Sigmund Freud, Die Traumdeutung (Wien: Deuticke, 1945), 154. 14. Mikhail Bakhtin, Art and Answerability (Austin: University of Texas Press, 1990), 236 note 49. 15. See Ivanov, 1985,291. 16. "The Rhetoric of the Image" in Roland Barthes, The Responsibility of Forms. (Oxford: Blackwell, 1986), 38. 17. "Toward a Theory of Cine-Genres," in Eagle, 137. 18. Yuri Lotrnan, Universe of the Mind (London and New York: Tauris, 1970), 146ff. 19. Gerard Genette, Figures 11 (Paris: Seuil, 1969), 152. 20. L'Energie spirituelle (Paris: Alcan, 1922), 157.

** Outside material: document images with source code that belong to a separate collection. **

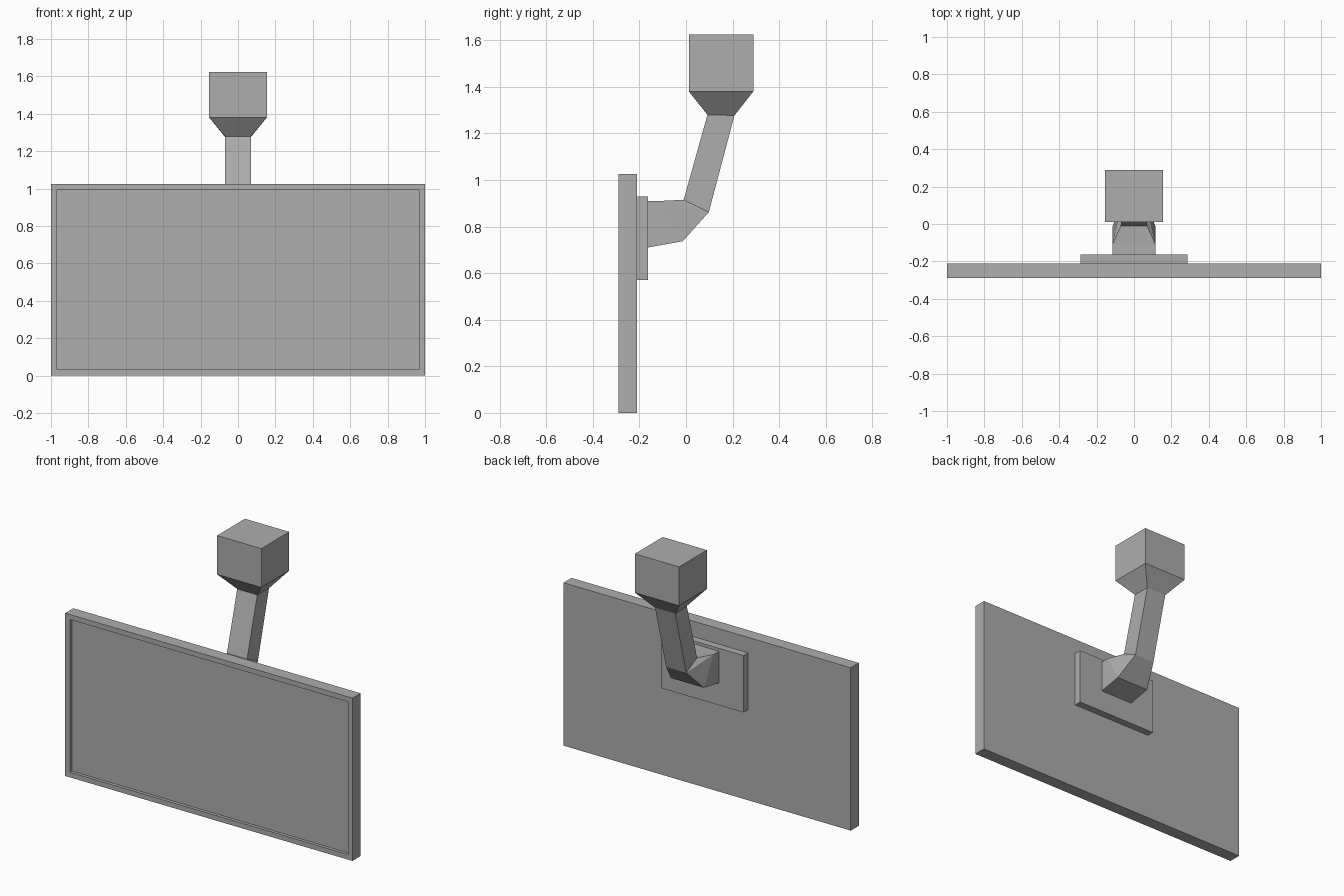
import bpy, bmesh

cube = bpy.data.objects.get("Cube")
if cube:
    bpy.data.objects.remove(cube, do_unlink=True)

# One matte grey for the whole model
grey = bpy.data.materials.new("mid_grey")
grey.use_nodes = True
colour = (0.42, 0.42, 0.42, 1)
grey.diffuse_color = colour
grey.node_tree.nodes["Principled BSDF"].inputs["Base Color"].default_value = colour


def finish(bm, name):
    bmesh.ops.recalc_face_normals(bm, faces=bm.faces)
    mesh = bpy.data.meshes.new(name)
    bm.to_mesh(mesh)
    bm.free()
    mesh.materials.append(grey)
    obj = bpy.data.objects.new(name, mesh)
    bpy.context.collection.objects.link(obj)
    return obj


def box(bm, lo, hi):
    verts = bmesh.ops.create_cube(bm, size=1)["verts"]
    for v in verts:
        v.co = [a + (b - a) * (c + 0.5) for a, b, c in zip(lo, hi, v.co)]


def loft(bm, sections):
    """Skin rectangular sections given as (half width, front yz, back yz)."""
    rings = [[bm.verts.new((x, *p)) for x, p in
              ((-w, front), (w, front), (w, back), (-w, back))]
             for w, front, back in sections]
    for a, b in zip(rings, rings[1:]):
        for i in range(4):
            j = (i + 1) % 4
            bm.faces.new((a[i], a[j], b[j], b[i]))
    bm.faces.new(rings[0])
    bm.faces.new(rings[-1])
    return rings


# Display panel with a shallow recessed screen
bm = bmesh.new()
box(bm, (-1, -0.29, 0), (1, -0.21, 1.025))
bm.normal_update()
front = min(bm.faces, key=lambda f: f.normal.y)
bmesh.ops.inset_individual(bm, faces=[front], thickness=0.045)
pushed = bmesh.ops.extrude_discrete_faces(bm, faces=[front])["faces"]
for v in pushed[0].verts:
    v.co.y += 0.02
finish(bm, "display_panel")

# Mounting plate on the back
bm = bmesh.new()
box(bm, (-0.285, -0.21, 0.57), (0.285, -0.164, 0.928))
finish(bm, "mounting_plate")

# Bent arm: wide foot on the plate, elbow, leaning neck
bm = bmesh.new()
rings = loft(bm, [
    (0.115, (-0.164, 0.91), (-0.164, 0.71)),
    (0.115, (-0.11, 0.91), (-0.014, 0.737)),
    (0.07, (-0.01, 0.915), (0.098, 0.862)),
    (0.07, (0.092, 1.28), (0.208, 1.277)),
])
# Crease the twisted elbow cheeks outward
for a, b in ((rings[1][1], rings[2][2]), (rings[1][0], rings[2][3])):
    cheek = next(f for f in a.link_faces if f in b.link_faces)
    bmesh.utils.face_split(cheek, a, b)
finish(bm, "support_arm")

# Ceiling mount: flared collar under a block
bm = bmesh.new()
loft(bm, [
    (0.07, (0.092, 1.28), (0.208, 1.277)),
    (0.154, (0.012, 1.38), (0.289, 1.38)),
    (0.154, (0.012, 1.624), (0.289, 1.624)),
])
finish(bm, "ceiling_mount")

Still, after having been repeated so often, the word has adopted a strange character. It is clear that, through a particular kind of "defamiliarization," the word has ceased to be a word, and, so I would claim, become a fact. It is finally, only what it is, only a fact without any symbolical (semantic) meaning. And only through this "factness" has it become so strange. Bergson also likens this phenomenon, as Tarkovsky would probably also have done, to those experiences that we usually have in dreams.
A Brief Survey of Scientific Results of E. A. Storozhenko by Kashin B.S., Korneichuk N.P., Ul'yanov P.I.